**Task objective**.
Would you print the material exactly, starting at its first line and ending at the line holding "const addRing = (i)"?

--- The data Enclosed Below ---

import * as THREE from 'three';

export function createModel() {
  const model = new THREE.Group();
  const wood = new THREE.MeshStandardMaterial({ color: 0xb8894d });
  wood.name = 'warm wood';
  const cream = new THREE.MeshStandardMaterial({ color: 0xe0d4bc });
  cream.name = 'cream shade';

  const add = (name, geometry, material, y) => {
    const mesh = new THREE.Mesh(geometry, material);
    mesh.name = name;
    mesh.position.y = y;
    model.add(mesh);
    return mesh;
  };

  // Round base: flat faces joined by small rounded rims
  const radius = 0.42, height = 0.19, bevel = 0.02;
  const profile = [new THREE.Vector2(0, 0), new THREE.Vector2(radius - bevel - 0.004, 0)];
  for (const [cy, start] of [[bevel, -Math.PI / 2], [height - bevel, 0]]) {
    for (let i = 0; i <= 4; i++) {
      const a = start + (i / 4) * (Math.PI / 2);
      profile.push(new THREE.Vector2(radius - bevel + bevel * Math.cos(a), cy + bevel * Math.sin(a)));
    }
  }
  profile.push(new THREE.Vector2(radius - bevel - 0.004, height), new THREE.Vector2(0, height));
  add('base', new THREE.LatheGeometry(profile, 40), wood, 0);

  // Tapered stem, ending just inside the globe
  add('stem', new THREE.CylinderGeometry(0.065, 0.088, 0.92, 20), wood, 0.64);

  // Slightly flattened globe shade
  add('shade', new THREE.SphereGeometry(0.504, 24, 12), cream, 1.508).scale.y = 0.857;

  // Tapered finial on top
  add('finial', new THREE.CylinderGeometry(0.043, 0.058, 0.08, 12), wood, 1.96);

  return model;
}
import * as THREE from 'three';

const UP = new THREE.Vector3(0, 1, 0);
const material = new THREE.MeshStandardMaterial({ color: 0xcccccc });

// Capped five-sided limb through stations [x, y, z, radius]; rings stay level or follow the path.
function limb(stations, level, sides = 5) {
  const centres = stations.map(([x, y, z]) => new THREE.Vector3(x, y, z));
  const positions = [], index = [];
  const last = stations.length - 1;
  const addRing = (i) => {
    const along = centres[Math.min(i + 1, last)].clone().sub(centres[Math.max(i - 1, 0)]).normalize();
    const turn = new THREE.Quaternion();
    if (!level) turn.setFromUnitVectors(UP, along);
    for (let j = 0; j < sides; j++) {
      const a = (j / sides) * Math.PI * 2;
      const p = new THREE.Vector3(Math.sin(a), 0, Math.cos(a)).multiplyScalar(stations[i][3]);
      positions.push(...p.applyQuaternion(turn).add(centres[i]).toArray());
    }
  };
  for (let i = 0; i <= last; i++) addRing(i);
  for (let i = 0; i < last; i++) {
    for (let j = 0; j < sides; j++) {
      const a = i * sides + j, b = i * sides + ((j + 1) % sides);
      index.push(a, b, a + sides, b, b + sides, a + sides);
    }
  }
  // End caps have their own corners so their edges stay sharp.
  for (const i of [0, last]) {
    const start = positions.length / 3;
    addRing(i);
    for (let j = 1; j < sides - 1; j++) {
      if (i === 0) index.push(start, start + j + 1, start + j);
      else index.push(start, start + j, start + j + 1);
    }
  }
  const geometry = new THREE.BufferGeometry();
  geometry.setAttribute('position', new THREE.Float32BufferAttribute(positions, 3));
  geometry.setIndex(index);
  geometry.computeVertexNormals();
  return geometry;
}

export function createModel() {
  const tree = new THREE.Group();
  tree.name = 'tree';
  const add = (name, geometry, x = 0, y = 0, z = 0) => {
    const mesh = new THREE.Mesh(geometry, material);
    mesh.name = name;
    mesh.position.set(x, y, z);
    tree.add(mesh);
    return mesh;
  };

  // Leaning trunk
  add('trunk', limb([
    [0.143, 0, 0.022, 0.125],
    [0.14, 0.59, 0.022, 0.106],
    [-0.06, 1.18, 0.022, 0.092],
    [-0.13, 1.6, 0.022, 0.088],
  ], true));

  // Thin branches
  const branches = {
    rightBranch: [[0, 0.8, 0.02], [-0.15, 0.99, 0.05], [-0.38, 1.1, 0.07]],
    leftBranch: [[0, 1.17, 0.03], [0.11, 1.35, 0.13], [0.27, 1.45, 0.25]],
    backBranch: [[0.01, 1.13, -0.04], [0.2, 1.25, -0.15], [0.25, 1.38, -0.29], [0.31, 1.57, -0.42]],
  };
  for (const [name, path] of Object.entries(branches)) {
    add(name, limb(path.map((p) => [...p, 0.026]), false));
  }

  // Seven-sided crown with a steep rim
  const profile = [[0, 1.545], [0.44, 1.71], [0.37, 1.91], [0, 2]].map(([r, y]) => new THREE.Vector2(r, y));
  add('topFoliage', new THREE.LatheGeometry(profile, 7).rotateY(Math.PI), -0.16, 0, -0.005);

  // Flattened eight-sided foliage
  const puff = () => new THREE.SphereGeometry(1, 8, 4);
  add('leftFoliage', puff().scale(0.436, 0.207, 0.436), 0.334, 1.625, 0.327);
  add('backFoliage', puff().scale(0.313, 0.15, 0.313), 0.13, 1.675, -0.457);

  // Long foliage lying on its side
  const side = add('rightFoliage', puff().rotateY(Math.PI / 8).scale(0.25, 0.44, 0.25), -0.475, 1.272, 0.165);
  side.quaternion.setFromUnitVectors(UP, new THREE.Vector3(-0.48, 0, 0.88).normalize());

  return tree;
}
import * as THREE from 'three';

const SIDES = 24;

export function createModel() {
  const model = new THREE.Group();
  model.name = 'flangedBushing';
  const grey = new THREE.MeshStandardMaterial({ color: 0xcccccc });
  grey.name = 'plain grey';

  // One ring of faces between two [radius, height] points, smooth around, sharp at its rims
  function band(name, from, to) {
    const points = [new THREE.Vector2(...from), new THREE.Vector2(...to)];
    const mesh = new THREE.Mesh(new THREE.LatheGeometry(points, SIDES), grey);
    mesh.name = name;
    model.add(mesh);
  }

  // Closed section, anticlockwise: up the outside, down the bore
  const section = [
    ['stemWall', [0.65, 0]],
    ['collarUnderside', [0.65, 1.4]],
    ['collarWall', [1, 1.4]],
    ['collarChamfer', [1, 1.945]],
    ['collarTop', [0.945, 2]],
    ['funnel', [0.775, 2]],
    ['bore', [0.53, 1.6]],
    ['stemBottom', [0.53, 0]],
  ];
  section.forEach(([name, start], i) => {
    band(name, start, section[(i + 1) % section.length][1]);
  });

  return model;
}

--- End of Enclosed The data ---

**Exercise answer**.
import * as THREE from 'three';

export function createModel() {
  const model = new THREE.Group();
  const wood = new THREE.MeshStandardMaterial({ color: 0xb8894d });
  wood.name = 'warm wood';
  const cream = new THREE.MeshStandardMaterial({ color: 0xe0d4bc });
  cream.name = 'cream shade';

  const add = (name, geometry, material, y) => {
    const mesh = new THREE.Mesh(geometry, material);
    mesh.name = name;
    mesh.position.y = y;
    model.add(mesh);
    return mesh;
  };

  // Round base: flat faces joined by small rounded rims
  const radius = 0.42, height = 0.19, bevel = 0.02;
  const profile = [new THREE.Vector2(0, 0), new THREE.Vector2(radius - bevel - 0.004, 0)];
  for (const [cy, start] of [[bevel, -Math.PI / 2], [height - bevel, 0]]) {
    for (let i = 0; i <= 4; i++) {
      const a = start + (i / 4) * (Math.PI / 2);
      profile.push(new THREE.Vector2(radius - bevel + bevel * Math.cos(a), cy + bevel * Math.sin(a)));
    }
  }
  profile.push(new THREE.Vector2(radius - bevel - 0.004, height), new THREE.Vector2(0, height));
  add('base', new THREE.LatheGeometry(profile, 40), wood, 0);

  // Tapered stem, ending just inside the globe
  add('stem', new THREE.CylinderGeometry(0.065, 0.088, 0.92, 20), wood, 0.64);

  // Slightly flattened globe shade
  add('shade', new THREE.SphereGeometry(0.504, 24, 12), cream, 1.508).scale.y = 0.857;

  // Tapered finial on top
  add('finial', new THREE.CylinderGeometry(0.043, 0.058, 0.08, 12), wood, 1.96);

  return model;
}
import * as THREE from 'three';

const UP = new THREE.Vector3(0, 1, 0);
const material = new THREE.MeshStandardMaterial({ color: 0xcccccc });

// Capped five-sided limb through stations [x, y, z, radius]; rings stay level or follow the path.
function limb(stations, level, sides = 5) {
  const centres = stations.map(([x, y, z]) => new THREE.Vector3(x, y, z));
  const positions = [], index = [];
  const last = stations.length - 1;
  const addRing = (i) => {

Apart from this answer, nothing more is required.